- _Task objective_
Once the line with "0.1, -0.1, 0.6)" is found in the entries below, repeat it and each following line exactly, up to and including the line with "for a in [pi". Add no other lines.

- _Extracted material_
▽
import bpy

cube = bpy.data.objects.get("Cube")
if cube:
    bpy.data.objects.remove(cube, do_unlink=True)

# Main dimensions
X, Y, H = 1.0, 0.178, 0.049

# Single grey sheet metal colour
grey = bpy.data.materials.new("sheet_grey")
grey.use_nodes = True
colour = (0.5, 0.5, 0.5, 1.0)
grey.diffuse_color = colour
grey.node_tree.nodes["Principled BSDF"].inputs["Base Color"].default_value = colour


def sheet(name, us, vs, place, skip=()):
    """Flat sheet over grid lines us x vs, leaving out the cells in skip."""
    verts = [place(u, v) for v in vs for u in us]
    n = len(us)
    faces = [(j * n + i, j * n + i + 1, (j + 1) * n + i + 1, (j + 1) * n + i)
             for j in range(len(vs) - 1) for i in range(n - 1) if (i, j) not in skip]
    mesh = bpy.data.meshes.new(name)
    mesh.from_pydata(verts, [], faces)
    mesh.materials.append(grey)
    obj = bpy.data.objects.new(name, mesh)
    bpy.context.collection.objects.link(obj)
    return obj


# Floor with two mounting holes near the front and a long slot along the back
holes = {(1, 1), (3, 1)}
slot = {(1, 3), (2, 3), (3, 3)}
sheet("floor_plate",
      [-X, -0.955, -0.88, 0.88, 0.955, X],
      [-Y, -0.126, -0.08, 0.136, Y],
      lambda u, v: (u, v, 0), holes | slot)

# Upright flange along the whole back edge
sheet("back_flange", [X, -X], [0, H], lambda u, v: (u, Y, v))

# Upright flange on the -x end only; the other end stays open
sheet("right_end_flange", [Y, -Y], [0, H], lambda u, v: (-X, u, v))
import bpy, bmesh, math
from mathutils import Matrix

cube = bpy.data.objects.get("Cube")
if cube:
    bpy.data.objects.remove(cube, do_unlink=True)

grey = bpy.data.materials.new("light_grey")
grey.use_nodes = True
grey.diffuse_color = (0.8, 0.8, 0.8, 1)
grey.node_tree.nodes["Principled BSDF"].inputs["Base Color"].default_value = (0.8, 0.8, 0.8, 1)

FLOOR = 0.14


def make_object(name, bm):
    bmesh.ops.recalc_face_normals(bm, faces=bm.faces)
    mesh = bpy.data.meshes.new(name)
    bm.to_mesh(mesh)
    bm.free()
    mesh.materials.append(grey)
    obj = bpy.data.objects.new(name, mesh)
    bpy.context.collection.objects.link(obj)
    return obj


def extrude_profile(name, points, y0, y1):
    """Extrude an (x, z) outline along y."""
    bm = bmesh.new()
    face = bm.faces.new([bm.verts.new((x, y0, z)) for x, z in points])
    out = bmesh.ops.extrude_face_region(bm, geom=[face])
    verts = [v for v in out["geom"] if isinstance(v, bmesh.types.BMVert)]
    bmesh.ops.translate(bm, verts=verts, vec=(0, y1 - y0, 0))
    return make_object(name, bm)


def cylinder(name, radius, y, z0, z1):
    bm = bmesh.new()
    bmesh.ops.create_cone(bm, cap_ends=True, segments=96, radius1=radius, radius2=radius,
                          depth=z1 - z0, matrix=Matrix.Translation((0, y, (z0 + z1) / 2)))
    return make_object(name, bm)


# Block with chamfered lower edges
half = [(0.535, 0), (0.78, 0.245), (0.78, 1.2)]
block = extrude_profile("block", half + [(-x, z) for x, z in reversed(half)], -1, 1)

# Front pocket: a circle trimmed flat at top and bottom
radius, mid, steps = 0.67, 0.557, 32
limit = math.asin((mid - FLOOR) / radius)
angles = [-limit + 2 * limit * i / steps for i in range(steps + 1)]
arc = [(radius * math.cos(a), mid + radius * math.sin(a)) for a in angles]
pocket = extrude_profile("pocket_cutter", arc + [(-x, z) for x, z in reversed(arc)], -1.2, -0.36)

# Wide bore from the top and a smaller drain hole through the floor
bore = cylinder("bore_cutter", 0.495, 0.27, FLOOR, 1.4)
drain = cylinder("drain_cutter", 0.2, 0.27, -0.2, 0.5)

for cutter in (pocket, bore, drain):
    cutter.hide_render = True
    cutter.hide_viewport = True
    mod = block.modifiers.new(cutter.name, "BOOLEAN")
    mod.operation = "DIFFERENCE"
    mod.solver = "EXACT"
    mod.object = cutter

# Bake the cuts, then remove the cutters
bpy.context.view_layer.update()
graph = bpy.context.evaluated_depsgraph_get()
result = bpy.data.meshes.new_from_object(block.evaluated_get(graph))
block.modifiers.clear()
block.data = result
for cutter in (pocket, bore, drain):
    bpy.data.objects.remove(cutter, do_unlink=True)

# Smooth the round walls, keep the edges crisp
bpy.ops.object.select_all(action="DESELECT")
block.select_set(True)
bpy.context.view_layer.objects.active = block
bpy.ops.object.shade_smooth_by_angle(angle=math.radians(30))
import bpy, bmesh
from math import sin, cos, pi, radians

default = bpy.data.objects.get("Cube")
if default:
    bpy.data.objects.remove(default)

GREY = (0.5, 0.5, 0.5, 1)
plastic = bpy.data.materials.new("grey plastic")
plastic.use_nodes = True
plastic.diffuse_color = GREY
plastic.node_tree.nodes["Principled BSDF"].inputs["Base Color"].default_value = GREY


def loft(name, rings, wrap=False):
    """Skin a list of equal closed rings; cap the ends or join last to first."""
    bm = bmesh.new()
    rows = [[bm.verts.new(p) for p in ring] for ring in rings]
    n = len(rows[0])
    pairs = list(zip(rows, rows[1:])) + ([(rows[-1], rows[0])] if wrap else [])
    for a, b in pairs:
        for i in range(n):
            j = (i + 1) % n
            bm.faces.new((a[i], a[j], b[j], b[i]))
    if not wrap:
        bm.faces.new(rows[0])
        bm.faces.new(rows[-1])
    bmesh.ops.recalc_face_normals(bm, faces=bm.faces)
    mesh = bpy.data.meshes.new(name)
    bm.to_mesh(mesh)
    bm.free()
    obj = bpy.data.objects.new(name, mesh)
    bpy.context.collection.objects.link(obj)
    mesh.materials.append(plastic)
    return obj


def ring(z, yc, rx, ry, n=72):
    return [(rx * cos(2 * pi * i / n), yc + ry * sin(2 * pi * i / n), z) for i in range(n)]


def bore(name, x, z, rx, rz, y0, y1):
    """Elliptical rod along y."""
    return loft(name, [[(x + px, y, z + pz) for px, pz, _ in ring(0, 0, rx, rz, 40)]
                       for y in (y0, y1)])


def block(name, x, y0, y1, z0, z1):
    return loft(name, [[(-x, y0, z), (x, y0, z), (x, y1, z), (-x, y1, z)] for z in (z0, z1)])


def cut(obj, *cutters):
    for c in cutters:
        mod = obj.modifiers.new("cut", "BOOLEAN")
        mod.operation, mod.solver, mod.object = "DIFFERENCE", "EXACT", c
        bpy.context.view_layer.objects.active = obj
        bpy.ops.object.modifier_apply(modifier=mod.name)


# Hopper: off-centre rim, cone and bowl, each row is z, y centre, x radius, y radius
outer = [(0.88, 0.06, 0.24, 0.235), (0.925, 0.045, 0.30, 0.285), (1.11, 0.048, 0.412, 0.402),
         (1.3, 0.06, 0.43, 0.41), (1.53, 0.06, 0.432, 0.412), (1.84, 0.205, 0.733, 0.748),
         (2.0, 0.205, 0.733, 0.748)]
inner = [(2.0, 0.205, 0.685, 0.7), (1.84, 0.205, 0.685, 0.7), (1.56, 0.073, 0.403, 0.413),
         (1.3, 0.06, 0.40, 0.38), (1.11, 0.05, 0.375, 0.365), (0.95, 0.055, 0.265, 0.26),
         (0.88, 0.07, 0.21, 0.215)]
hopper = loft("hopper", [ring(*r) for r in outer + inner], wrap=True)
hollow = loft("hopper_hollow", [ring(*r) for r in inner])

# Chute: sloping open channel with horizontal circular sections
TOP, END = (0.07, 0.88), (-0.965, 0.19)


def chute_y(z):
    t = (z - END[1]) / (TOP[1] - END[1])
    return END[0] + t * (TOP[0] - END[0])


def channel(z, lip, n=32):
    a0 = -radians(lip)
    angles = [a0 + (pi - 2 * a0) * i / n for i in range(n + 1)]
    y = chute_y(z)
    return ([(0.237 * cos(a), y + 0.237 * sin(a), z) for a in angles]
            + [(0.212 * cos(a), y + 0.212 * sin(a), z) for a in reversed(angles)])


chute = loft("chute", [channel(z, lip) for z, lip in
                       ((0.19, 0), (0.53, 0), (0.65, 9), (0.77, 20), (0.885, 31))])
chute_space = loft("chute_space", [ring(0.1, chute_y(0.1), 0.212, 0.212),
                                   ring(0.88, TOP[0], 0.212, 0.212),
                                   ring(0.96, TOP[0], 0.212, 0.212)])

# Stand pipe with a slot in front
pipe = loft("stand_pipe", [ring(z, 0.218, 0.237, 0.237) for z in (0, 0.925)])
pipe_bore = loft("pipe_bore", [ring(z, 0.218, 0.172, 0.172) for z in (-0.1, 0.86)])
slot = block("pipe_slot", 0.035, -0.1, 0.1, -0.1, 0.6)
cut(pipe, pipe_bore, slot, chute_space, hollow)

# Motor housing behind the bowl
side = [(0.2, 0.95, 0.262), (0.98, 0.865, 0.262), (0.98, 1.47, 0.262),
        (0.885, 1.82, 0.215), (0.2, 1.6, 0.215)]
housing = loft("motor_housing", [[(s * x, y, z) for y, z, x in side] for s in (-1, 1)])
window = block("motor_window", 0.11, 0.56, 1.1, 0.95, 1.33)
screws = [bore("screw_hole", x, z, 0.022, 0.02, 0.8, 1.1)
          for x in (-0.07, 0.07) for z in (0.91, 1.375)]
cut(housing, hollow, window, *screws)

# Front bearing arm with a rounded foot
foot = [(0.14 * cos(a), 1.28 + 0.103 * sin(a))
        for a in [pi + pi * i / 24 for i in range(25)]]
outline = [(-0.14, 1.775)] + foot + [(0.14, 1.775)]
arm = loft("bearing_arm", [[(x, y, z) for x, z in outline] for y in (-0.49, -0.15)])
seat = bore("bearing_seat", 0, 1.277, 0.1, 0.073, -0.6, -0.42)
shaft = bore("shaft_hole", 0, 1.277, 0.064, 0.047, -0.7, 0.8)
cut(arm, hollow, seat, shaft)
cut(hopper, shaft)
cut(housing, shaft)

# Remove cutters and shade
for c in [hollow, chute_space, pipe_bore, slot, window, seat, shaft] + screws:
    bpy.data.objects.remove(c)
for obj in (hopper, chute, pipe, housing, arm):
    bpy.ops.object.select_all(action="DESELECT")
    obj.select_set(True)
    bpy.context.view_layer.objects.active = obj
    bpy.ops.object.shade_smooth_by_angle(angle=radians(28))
△
- _Problem solution_
slot = block("pipe_slot", 0.035, -0.1, 0.1, -0.1, 0.6)
cut(pipe, pipe_bore, slot, chute_space, hollow)

# Motor housing behind the bowl
side = [(0.2, 0.95, 0.262), (0.98, 0.865, 0.262), (0.98, 1.47, 0.262),
        (0.885, 1.82, 0.215), (0.2, 1.6, 0.215)]
housing = loft("motor_housing", [[(s * x, y, z) for y, z, x in side] for s in (-1, 1)])
window = block("motor_window", 0.11, 0.56, 1.1, 0.95, 1.33)
screws = [bore("screw_hole", x, z, 0.022, 0.02, 0.8, 1.1)
          for x in (-0.07, 0.07) for z in (0.91, 1.375)]
cut(housing, hollow, window, *screws)

# Front bearing arm with a rounded foot
foot = [(0.14 * cos(a), 1.28 + 0.103 * sin(a))
        for a in [pi + pi * i / 24 for i in range(25)]]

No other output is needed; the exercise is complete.